Work required ->
Would you reproduce each line below exactly, leaving every picture out?
::::::
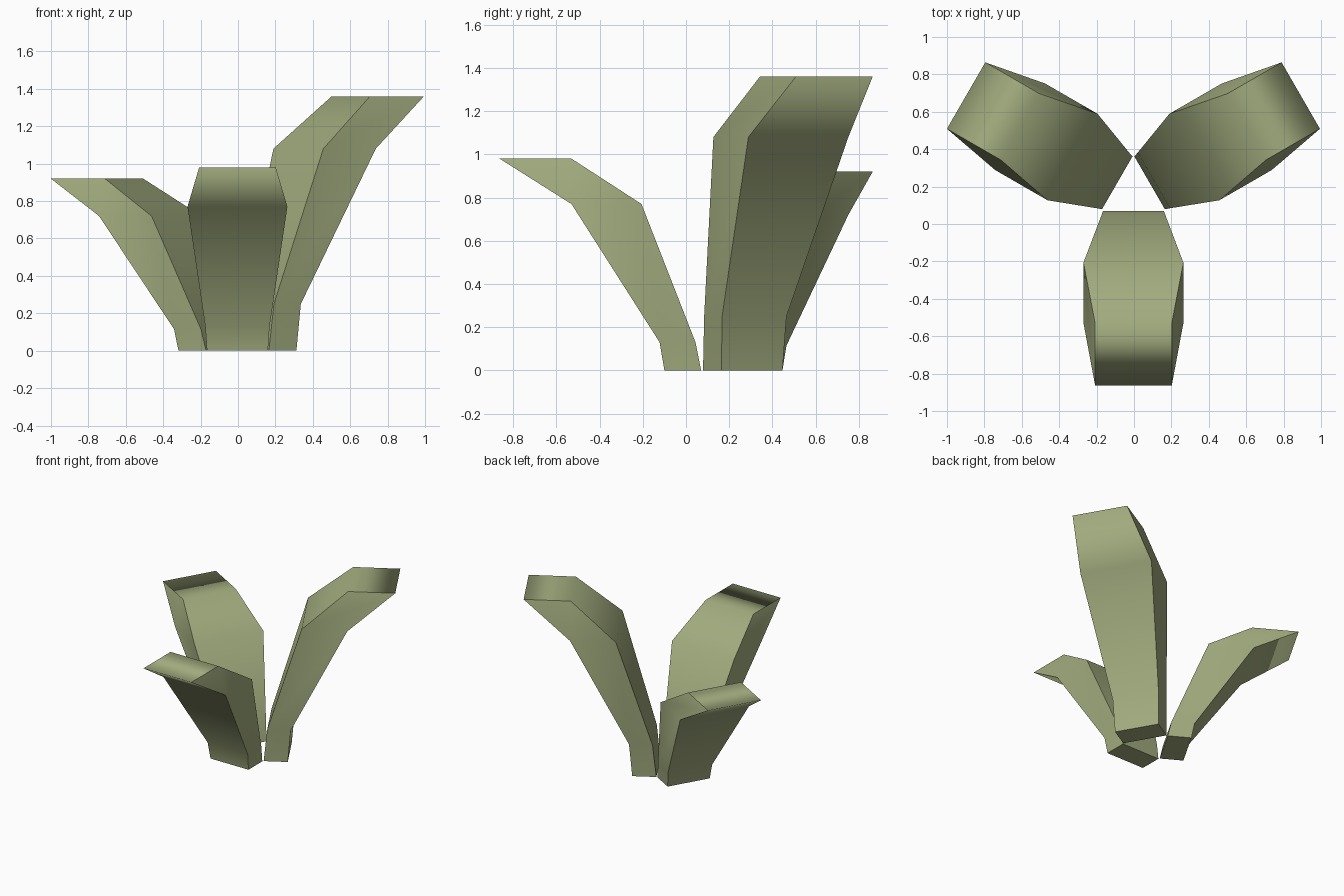
import bpy
import bmesh
import math
from mathutils import Vector

cube = bpy.data.objects.get("Cube")
if cube:
    bpy.data.objects.remove(cube, do_unlink=True)

# Sage green, used for every leaf
green = bpy.data.materials.new("sage_green")
green.use_nodes = True
colour = (0.36, 0.41, 0.21, 1)
green.diffuse_color = colour
green.node_tree.nodes["Principled BSDF"].inputs["Base Color"].default_value = colour

CENTRE = Vector((-0.003, 0.17, 0))
# Leaf sections from base to tip: inner radius, outer radius, half width
SECTIONS = [(0.10, 0.27, 0.163), (0.126, 0.292, 0.172),
            (0.376, 0.70, 0.267), (0.70, 1.033, 0.205)]


def make_leaf(name, angle, heights):
    """Loft a thick bent leaf that leans outward along the given angle."""
    out = Vector((math.cos(angle), math.sin(angle), 0))
    side = Vector((-out.y, out.x, 0))
    bm = bmesh.new()
    rings = []
    for (inner, outer, half), z in zip(SECTIONS, heights):
        corners = ((inner, -half), (outer, -half), (outer, half), (inner, half))
        rings.append([bm.verts.new(CENTRE + out * r + side * w + Vector((0, 0, z)))
                      for r, w in corners])

    # Narrow flanks and the foot stay crisp; the broad strip flows over the tip
    groups = {}
    for low, high in zip(rings, rings[1:]):
        for i in range(4):
            j = (i + 1) % 4
            face = bm.faces.new((low[i], low[j], high[j], high[i]))
            groups[face] = ("right", "strip", "left", "strip")[i]
    groups[bm.faces.new(rings[-1])] = "strip"
    groups[bm.faces.new(rings[0][::-1])] = "foot"
    bmesh.ops.recalc_face_normals(bm, faces=bm.faces)
    for face in bm.faces:
        face.smooth = True
    for edge in bm.edges:
        edge.smooth = len({groups[f] for f in edge.link_faces}) == 1

    mesh = bpy.data.meshes.new(name)
    bm.to_mesh(mesh)
    bm.free()
    mesh.materials.append(green)
    leaf = bpy.data.objects.new(name, mesh)
    bpy.context.collection.objects.link(leaf)


# Three leaves spread evenly, each of a different height
make_leaf("front_leaf", math.radians(-90), (0, 0.13, 0.77, 0.98))
make_leaf("left_tall_leaf", math.radians(30), (0, 0.25, 1.08, 1.36))
make_leaf("right_short_leaf", math.radians(150), (0, 0.115, 0.72, 0.92))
::::::
Result of this exercise ->
import bpy
import bmesh
import math
from mathutils import Vector

cube = bpy.data.objects.get("Cube")
if cube:
    bpy.data.objects.remove(cube, do_unlink=True)

# Sage green, used for every leaf
green = bpy.data.materials.new("sage_green")
green.use_nodes = True
colour = (0.36, 0.41, 0.21, 1)
green.diffuse_color = colour
green.node_tree.nodes["Principled BSDF"].inputs["Base Color"].default_value = colour

CENTRE = Vector((-0.003, 0.17, 0))
# Leaf sections from base to tip: inner radius, outer radius, half width
SECTIONS = [(0.10, 0.27, 0.163), (0.126, 0.292, 0.172),
            (0.376, 0.70, 0.267), (0.70, 1.033, 0.205)]


def make_leaf(name, angle, heights):
    """Loft a thick bent leaf that leans outward along the given angle."""
    out = Vector((math.cos(angle), math.sin(angle), 0))
    side = Vector((-out.y, out.x, 0))
    bm = bmesh.new()
    rings = []
    for (inner, outer, half), z in zip(SECTIONS, heights):
        corners = ((inner, -half), (outer, -half), (outer, half), (inner, half))
        rings.append([bm.verts.new(CENTRE + out * r + side * w + Vector((0, 0, z)))
                      for r, w in corners])

    # Narrow flanks and the foot stay crisp; the broad strip flows over the tip
    groups = {}
    for low, high in zip(rings, rings[1:]):
        for i in range(4):
            j = (i + 1) % 4
            face = bm.faces.new((low[i], low[j], high[j], high[i]))
            groups[face] = ("right", "strip", "left", "strip")[i]
    groups[bm.faces.new(rings[-1])] = "strip"
    groups[bm.faces.new(rings[0][::-1])] = "foot"
    bmesh.ops.recalc_face_normals(bm, faces=bm.faces)
    for face in bm.faces:
        face.smooth = True
    for edge in bm.edges:
        edge.smooth = len({groups[f] for f in edge.link_faces}) == 1

    mesh = bpy.data.meshes.new(name)
    bm.to_mesh(mesh)
    bm.free()
    mesh.materials.append(green)
    leaf = bpy.data.objects.new(name, mesh)
    bpy.context.collection.objects.link(leaf)


# Three leaves spread evenly, each of a different height
make_leaf("front_leaf", math.radians(-90), (0, 0.13, 0.77, 0.98))
make_leaf("left_tall_leaf", math.radians(30), (0, 0.25, 1.08, 1.36))
make_leaf("right_short_leaf", math.radians(150), (0, 0.115, 0.72, 0.92))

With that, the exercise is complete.